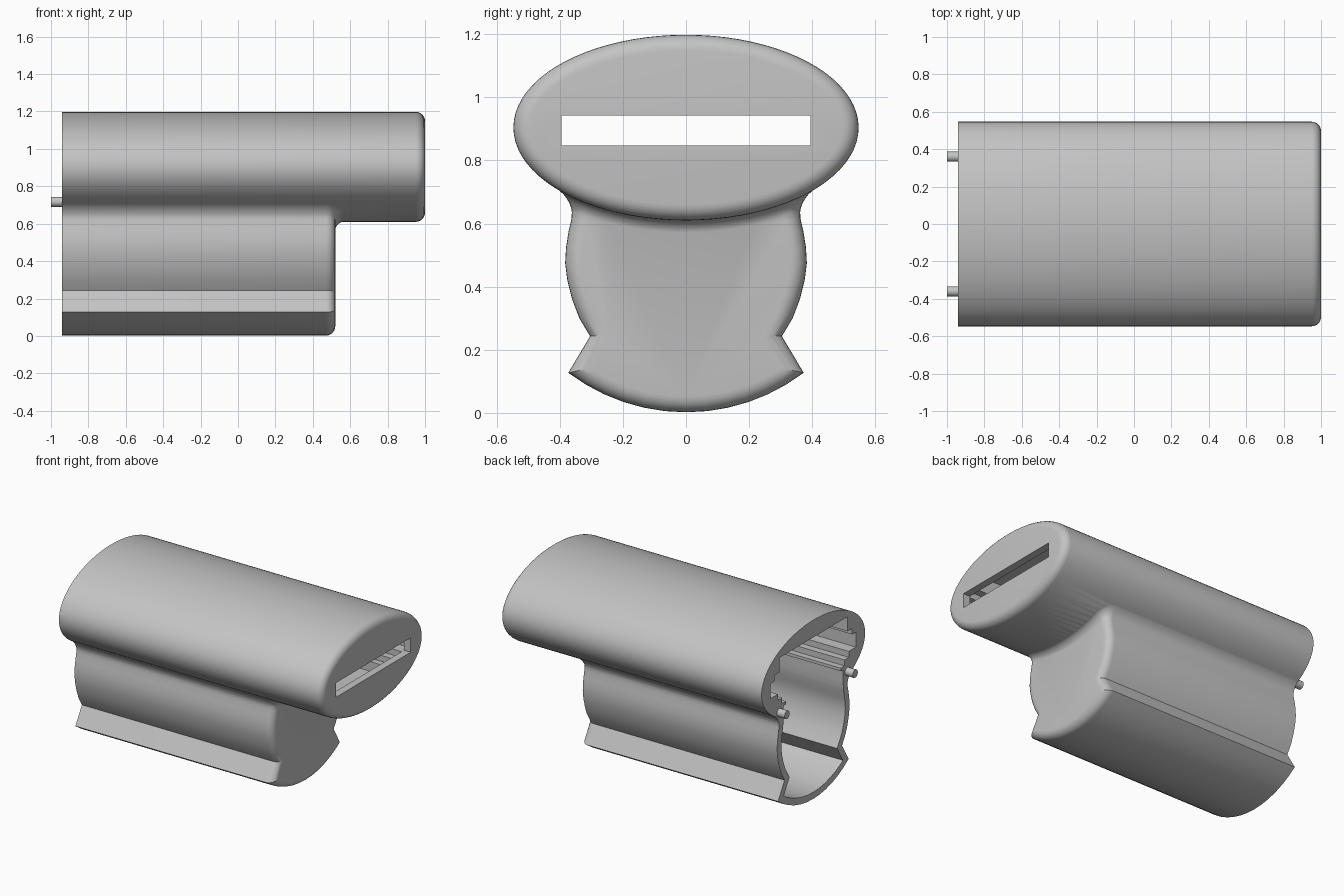
import bpy, bmesh, math
from mathutils import Vector

old = bpy.data.objects.get("Cube")
if old:
    bpy.data.objects.remove(old)

grey = bpy.data.materials.new("plain_grey")
grey.use_nodes = True
grey.diffuse_color = (0.55, 0.55, 0.55, 1)
grey.node_tree.nodes["Principled BSDF"].inputs["Base Color"].default_value = (0.55, 0.55, 0.55, 1)

BACK, ROUND = -0.942, 0.05
HALF_W, HALF_H, MID_Z = 0.547, 0.294, 0.904


def loft(name, loops):
    """Join closed loops of points into a capped solid."""
    bm = bmesh.new()
    rings = [[bm.verts.new(p) for p in loop] for loop in loops]
    n = len(rings[0])
    for a, b in zip(rings, rings[1:]):
        for i in range(n):
            j = (i + 1) % n
            bm.faces.new((a[i], a[j], b[j], b[i]))
    bm.faces.new(rings[0])
    bm.faces.new(rings[-1])
    bmesh.ops.recalc_face_normals(bm, faces=bm.faces)
    mesh = bpy.data.meshes.new(name)
    bm.to_mesh(mesh)
    bm.free()
    mesh.materials.append(grey)
    obj = bpy.data.objects.new(name, mesh)
    bpy.context.collection.objects.link(obj)
    return obj


def inset(loop, d):
    """Mitred inward offset of a counter-clockwise 2D loop."""
    out = []
    for i, p in enumerate(loop):
        p = Vector(p)
        a = (p - Vector(loop[i - 1])).normalized()
        b = (Vector(loop[(i + 1) % len(loop)]) - p).normalized()
        na, nb = Vector((-a.y, a.x)), Vector((-b.y, b.x))
        out.append(tuple(p + (na + nb) * (d / (1 + na.dot(nb)))))
    return out


def at_x(loop, x):
    return [(x, y, z) for y, z in loop]


def mirrored(half):
    """Close a +y half profile, listed bottom to top, across y = 0."""
    return half + [(-y, z) for y, z in reversed(half) if y > 0]


def rounded_bar(name, loop, front):
    steps = [k * math.pi / 12 for k in range(7)]
    return loft(name, [at_x(loop, BACK)] + [
        at_x(inset(loop, ROUND * (1 - math.cos(t))), front - ROUND * (1 - math.sin(t)))
        for t in steps])


def combine(target, other, operation):
    mod = target.modifiers.new(operation.lower(), "BOOLEAN")
    mod.operation, mod.solver, mod.object = operation, "EXACT", other
    bpy.context.view_layer.objects.active = target
    bpy.ops.object.modifier_apply(modifier=mod.name)
    bpy.data.objects.remove(other)


# Oval upper housing
oval = [(HALF_W * math.cos(k * math.tau / 80), MID_Z + HALF_H * math.sin(k * math.tau / 80))
        for k in range(80)]
body = rounded_bar("housing", oval, 1.0)

# Waisted lower housing with a flared, curved foot
radius, sweep = 0.619, math.asin(0.373 / 0.619)
foot = [(radius * math.sin(sweep * k / 6), radius * (1 - math.cos(sweep * k / 6)) + 0.002)
        for k in range(7)]
bulge = [(0.304, 0.243), (0.338, 0.3), (0.361, 0.36), (0.376, 0.42), (0.383, 0.475),
         (0.38, 0.525), (0.372, 0.575), (0.363, 0.615), (0.36, 0.66), (0.36, 0.79)]
lower = mirrored(foot + bulge)
lower_bar = rounded_bar("lower_housing", lower, 0.52)


# Concave fillet that blends the waist into the oval
def plan(d):
    pts, r, cx, cy = [(BACK, -0.361 - d)], ROUND + d, 0.468, 0.311
    pts += [(cx + r * math.sin(t), -cy - r * math.cos(t))
            for t in [k * math.pi / 12 for k in range(7)]]
    pts += [(cx + r, -cy + 2 * cy * k / 20) for k in range(1, 20)]
    pts += [(cx + r * math.cos(t), cy + r * math.sin(t))
            for t in [k * math.pi / 12 for k in range(7)]]
    return pts + [(BACK, 0.361 + d)]


def under_oval(y):
    return MID_Z - HALF_H * math.sqrt(1 - (y / HALF_W) ** 2)


loops = [[(x, y, 0.5) for x, y in plan(-0.035)]]
for k in range(7):
    t = k * math.pi / 12
    d, h = 0.052 * (1 - math.cos(t)), 0.055 * (1 - math.sin(t))
    loops.append([(x, y, under_oval(y) - h + 0.002) for x, y in plan(d)])
loops.append([(x, y, 0.83) for x, y in plan(0.045)])
fillet = loft("waist_fillet", loops)
combine(body, lower_bar, "UNION")
combine(body, fillet, "UNION")

# Hollow: lower cavity, stepped upper chamber with guide rails, and card slot
chamber = mirrored([(0.29, 0.70), (0.29, 0.765), (0.33, 0.765), (0.33, 0.805), (0.375, 0.805),
                    (0.375, 0.845), (0.45, 0.845), (0.45, 0.945), (0.41, 0.945),
                    (0.41, 0.985), (0.36, 0.985), (0.36, 1.082)])
slot = mirrored([(0.395, 0.847), (0.395, 0.943)])
for name, loop, front in (("lower_cavity", inset(lower, 0.045), 0.47),
                          ("upper_chamber", chamber, 0.95), ("card_slot", slot, 1.1)):
    combine(body, loft(name, [at_x(loop, -1.2), at_x(loop, front)]), "DIFFERENCE")

# Locating pegs on the open end
pegs = []
for side, label in ((1, "left"), (-1, "right")):
    circle = [(side * 0.36 + 0.027 * math.cos(k * math.tau / 24),
               0.717 + 0.027 * math.sin(k * math.tau / 24)) for k in range(24)]
    pegs.append(loft("peg_" + label, [at_x(circle, -1.0), at_x(circle, -0.9)]))

# Smooth shading with crisp edges
for obj in [body] + pegs:
    bpy.ops.object.select_all(action="DESELECT")
    obj.select_set(True)
    bpy.context.view_layer.objects.active = obj
    bpy.ops.object.shade_smooth_by_angle(angle=math.radians(30))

##############################

● **WHAT TO WORK ON**
Wherever the word "bmesh" occurs in the data, copy that whole line.

● **ANSWER TO THIS EXERCISE**
import bpy, bmesh, math
    bm = bmesh.new()
    bmesh.ops.recalc_face_normals(bm, faces=bm.faces)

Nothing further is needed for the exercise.